(Stored data)
● ● ● ● ●
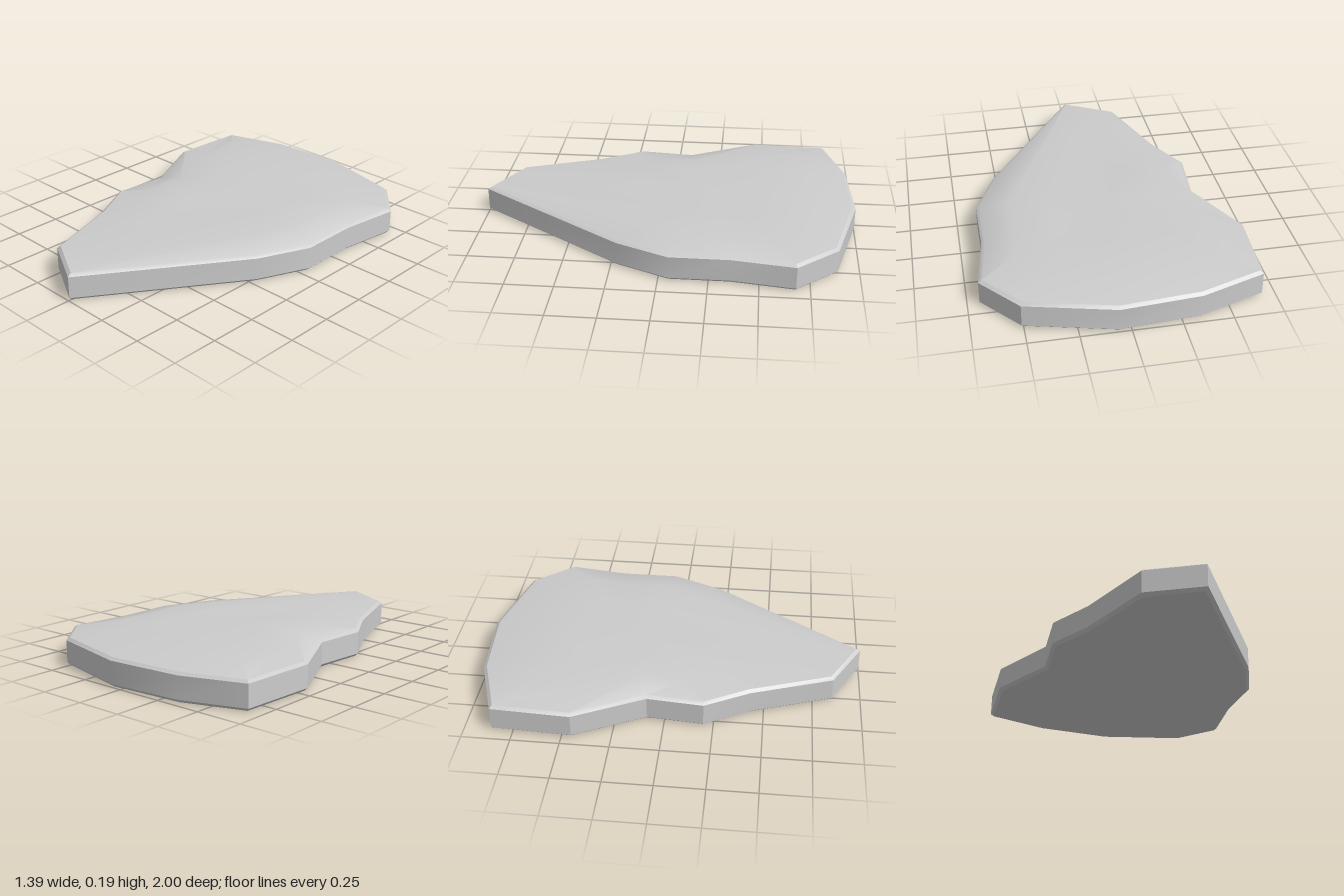
import * as THREE from 'three';
import { toCreasedNormals } from 'three/addons/utils/BufferGeometryUtils.js';

// Slab outline as [x, z], running clockwise seen from above
const OUTLINE = [
  [-0.68, -0.86], [-0.35, -0.97], [0.06, -1.0], [0.51, -0.89], [0.69, -0.68],
  [0.645, -0.36], [0.645, -0.05], [0.53, 0.22], [0.005, 0.998], [-0.27, 0.85],
  [-0.42, 0.43], [-0.545, 0.2], [-0.52, -0.09], [-0.7, -0.45],
];
const CENTRE = [0, -0.2];
const RIM = 0.146;

// Worn high and low spots of the upper face: x, z, height
const SPOTS = [
  [-0.33, -0.71, 0.183], [-0.1, -0.37, 0.189], [0.4, -0.1, 0.185], [0.3, -0.6, 0.176],
  [-0.25, -0.05, 0.187], [0.05, -0.15, 0.172], [0.2, 0.38, 0.167], [-0.3, 0.2, 0.164],
  [0, 0.55, 0.166], [-0.1, 0.75, 0.154], [-0.5, -0.4, 0.168], [0.1, -0.8, 0.178],
];

function topHeight(x, z) {
  let sum = 0, weights = 0;
  for (const [sx, sz, h] of SPOTS) {
    const w = 1 / ((x - sx) ** 2 + (z - sz) ** 2 + 0.004) ** 1.5;
    sum += w * h;
    weights += w;
  }
  return sum / weights;
}

// Mitred inset of the outline by distance d, at height y
function insetRing(d, y) {
  const n = OUTLINE.length;
  const normal = (a, b) => new THREE.Vector2(-(b[1] - a[1]), b[0] - a[0]).normalize();
  return OUTLINE.map((p, i) => {
    const n1 = normal(OUTLINE[(i + n - 1) % n], p);
    const n2 = normal(p, OUTLINE[(i + 1) % n]);
    const k = d / (1 + n1.dot(n2));
    return [p[0] + (n1.x + n2.x) * k, y, p[1] + (n1.y + n2.y) * k];
  });
}

// Ring of the upper face, shrunk toward the centre; blend eases it down to the rim
function topRing(scale, blend) {
  return insetRing(0.017, 0).map(([x, , z]) => {
    const px = CENTRE[0] + (x - CENTRE[0]) * scale;
    const pz = CENTRE[1] + (z - CENTRE[1]) * scale;
    return [px, RIM + (topHeight(px, pz) - RIM) * blend, pz];
  });
}

export function createModel() {
  const group = new THREE.Group();
  group.name = 'stoneSlab';

  // Underside, bevel, wall, bevel, then the undulating upper face
  const rings = [
    insetRing(0.017, 0), insetRing(0, 0.016), insetRing(0, 0.133), insetRing(0.017, RIM),
    topRing(0.75, 0.8), topRing(0.42, 1),
  ];
  const n = OUTLINE.length;
  const positions = rings.flat(2);
  const index = [];
  for (let r = 0; r < rings.length - 1; r++) {
    for (let i = 0; i < n; i++) {
      const a = r * n + i, b = r * n + (i + 1) % n;
      index.push(a, a + n, b, b, a + n, b + n);
    }
  }

  // Close the upper face and the flat underside with fans
  const top = positions.length / 3, bottom = top + 1, last = (rings.length - 1) * n;
  positions.push(CENTRE[0], topHeight(...CENTRE), CENTRE[1], CENTRE[0], 0, CENTRE[1]);
  for (let i = 0; i < n; i++) {
    const j = (i + 1) % n;
    index.push(last + i, top, last + j, i, j, bottom);
  }

  const geometry = new THREE.BufferGeometry();
  geometry.setAttribute('position', new THREE.Float32BufferAttribute(positions, 3));
  geometry.setIndex(index);

  const slab = new THREE.Mesh(
    toCreasedNormals(geometry, 0.5),
    new THREE.MeshStandardMaterial({ color: 0xcccccc }),
  );
  slab.name = 'slab';
  group.add(slab);
  return group;
}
● ● ● ● ●
## Aim of the task
Output, and output only, the lines from the one containing "return [px, RIM" through the last line of the data above.

## Written answer
    return [px, RIM + (topHeight(px, pz) - RIM) * blend, pz];
  });
}

export function createModel() {
  const group = new THREE.Group();
  group.name = 'stoneSlab';

  // Underside, bevel, wall, bevel, then the undulating upper face
  const rings = [
    insetRing(0.017, 0), insetRing(0, 0.016), insetRing(0, 0.133), insetRing(0.017, RIM),
    topRing(0.75, 0.8), topRing(0.42, 1),
  ];
  const n = OUTLINE.length;
  const positions = rings.flat(2);
  const index = [];
  for (let r = 0; r < rings.length - 1; r++) {
    for (let i = 0; i < n; i++) {
      const a = r * n + i, b = r * n + (i + 1) % n;
      index.push(a, a + n, b, b, a + n, b + n);
    }
  }

  // Close the upper face and the flat underside with fans
  const top = positions.length / 3, bottom = top + 1, last = (rings.length - 1) * n;
  positions.push(CENTRE[0], topHeight(...CENTRE), CENTRE[1], CENTRE[0], 0, CENTRE[1]);
  for (let i = 0; i < n; i++) {
    const j = (i + 1) % n;
    index.push(last + i, top, last + j, i, j, bottom);
  }

  const geometry = new THREE.BufferGeometry();
  geometry.setAttribute('position', new THREE.Float32BufferAttribute(positions, 3));
  geometry.setIndex(index);

  const slab = new THREE.Mesh(
    toCreasedNormals(geometry, 0.5),
    new THREE.MeshStandardMaterial({ color: 0xcccccc }),
  );
  slab.name = 'slab';
  group.add(slab);
  return group;
}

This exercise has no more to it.